EXERCISE INSTRUCTIONS. Your task is to retype every entry exactly while omitting the pictures.

[Saved data entries]
==*==

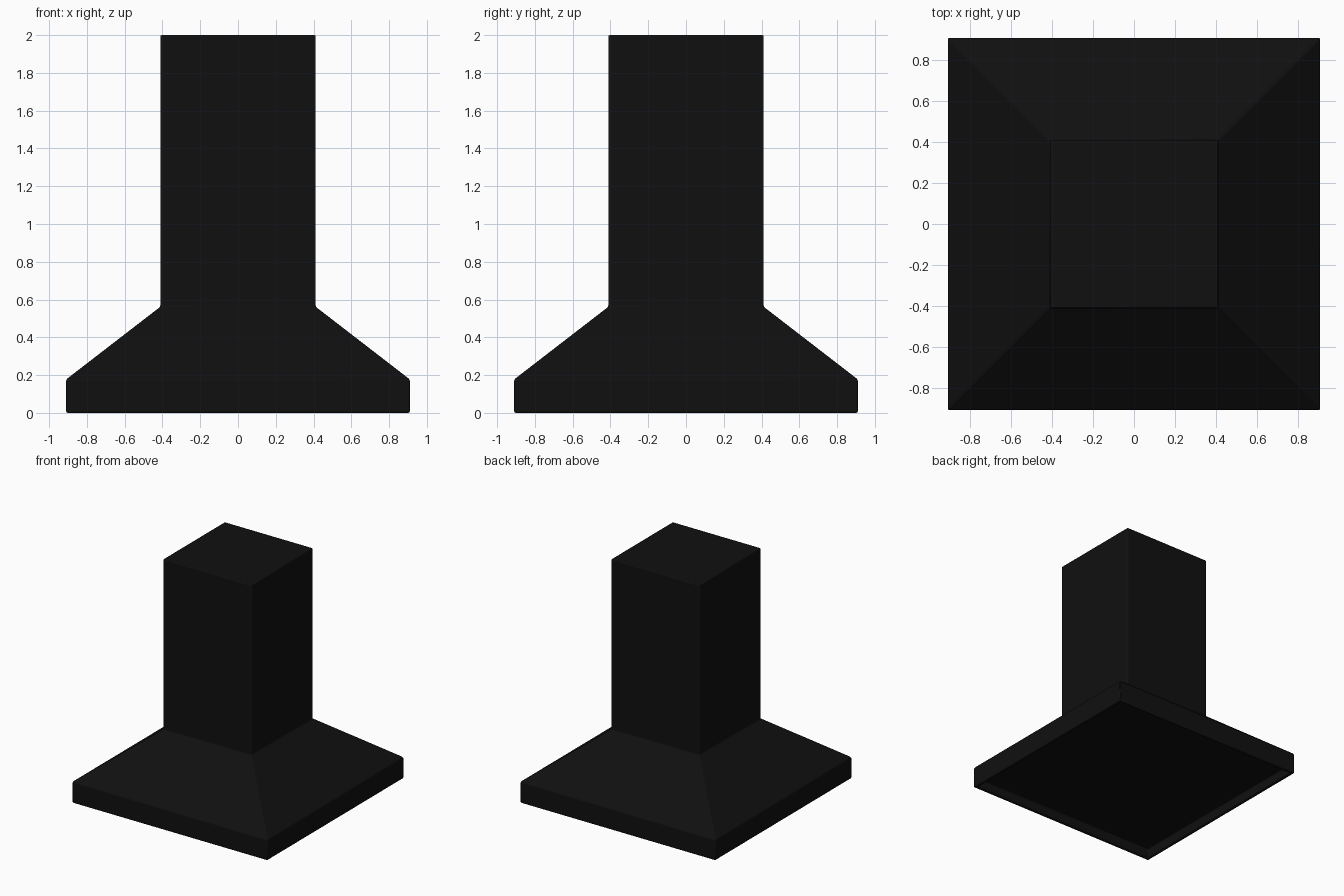
import bpy, bmesh

if "Cube" in bpy.data.objects:
    bpy.data.objects.remove(bpy.data.objects["Cube"])

# half-width, height: recess ceiling, rim, skirt, slope, chimney
PROFILE = [(0.885, 0.08), (0.885, 0.0), (0.91, 0.0),
           (0.91, 0.177), (0.411, 0.562), (0.411, 2.0)]


def square_loft(name, profile):
    """Stack square rings into one closed, flat-capped body."""
    bm = bmesh.new()
    rings = [[bm.verts.new((sx * h, sy * h, z))
              for sx, sy in ((-1, -1), (1, -1), (1, 1), (-1, 1))]
             for h, z in profile]
    for a, b in zip(rings, rings[1:]):
        for i in range(4):
            j = (i + 1) % 4
            bm.faces.new((a[i], a[j], b[j], b[i]))
    bm.faces.new(rings[0][::-1])
    bm.faces.new(rings[-1])
    bmesh.ops.recalc_face_normals(bm, faces=bm.faces)
    mesh = bpy.data.meshes.new(name)
    bm.to_mesh(mesh)
    bm.free()
    obj = bpy.data.objects.new(name, mesh)
    bpy.context.collection.objects.link(obj)
    return obj


# hood body with chimney and recessed underside
hood = square_loft("extractor_hood", PROFILE)

# softened edges
bevel = hood.modifiers.new("soft_edges", "BEVEL")
bevel.width = 0.008
bevel.segments = 2
bevel.limit_method = "ANGLE"

bpy.context.view_layer.objects.active = hood
hood.select_set(True)
bpy.ops.object.shade_smooth_by_angle()

# black finish
black = bpy.data.materials.new("black_finish")
black.diffuse_color = (0.005, 0.005, 0.005, 1)
black.use_nodes = True
black.node_tree.nodes["Principled BSDF"].inputs["Base Color"].default_value = black.diffuse_color
hood.data.materials.append(black)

==*==

REPLY.
import bpy, bmesh

if "Cube" in bpy.data.objects:
    bpy.data.objects.remove(bpy.data.objects["Cube"])

# half-width, height: recess ceiling, rim, skirt, slope, chimney
PROFILE = [(0.885, 0.08), (0.885, 0.0), (0.91, 0.0),
           (0.91, 0.177), (0.411, 0.562), (0.411, 2.0)]


def square_loft(name, profile):
    """Stack square rings into one closed, flat-capped body."""
    bm = bmesh.new()
    rings = [[bm.verts.new((sx * h, sy * h, z))
              for sx, sy in ((-1, -1), (1, -1), (1, 1), (-1, 1))]
             for h, z in profile]
    for a, b in zip(rings, rings[1:]):
        for i in range(4):
            j = (i + 1) % 4
            bm.faces.new((a[i], a[j], b[j], b[i]))
    bm.faces.new(rings[0][::-1])
    bm.faces.new(rings[-1])
    bmesh.ops.recalc_face_normals(bm, faces=bm.faces)
    mesh = bpy.data.meshes.new(name)
    bm.to_mesh(mesh)
    bm.free()
    obj = bpy.data.objects.new(name, mesh)
    bpy.context.collection.objects.link(obj)
    return obj


# hood body with chimney and recessed underside
hood = square_loft("extractor_hood", PROFILE)

# softened edges
bevel = hood.modifiers.new("soft_edges", "BEVEL")
bevel.width = 0.008
bevel.segments = 2
bevel.limit_method = "ANGLE"

bpy.context.view_layer.objects.active = hood
hood.select_set(True)
bpy.ops.object.shade_smooth_by_angle()

# black finish
black = bpy.data.materials.new("black_finish")
black.diffuse_color = (0.005, 0.005, 0.005, 1)
black.use_nodes = True
black.node_tree.nodes["Principled BSDF"].inputs["Base Color"].default_value = black.diffuse_color
hood.data.materials.append(black)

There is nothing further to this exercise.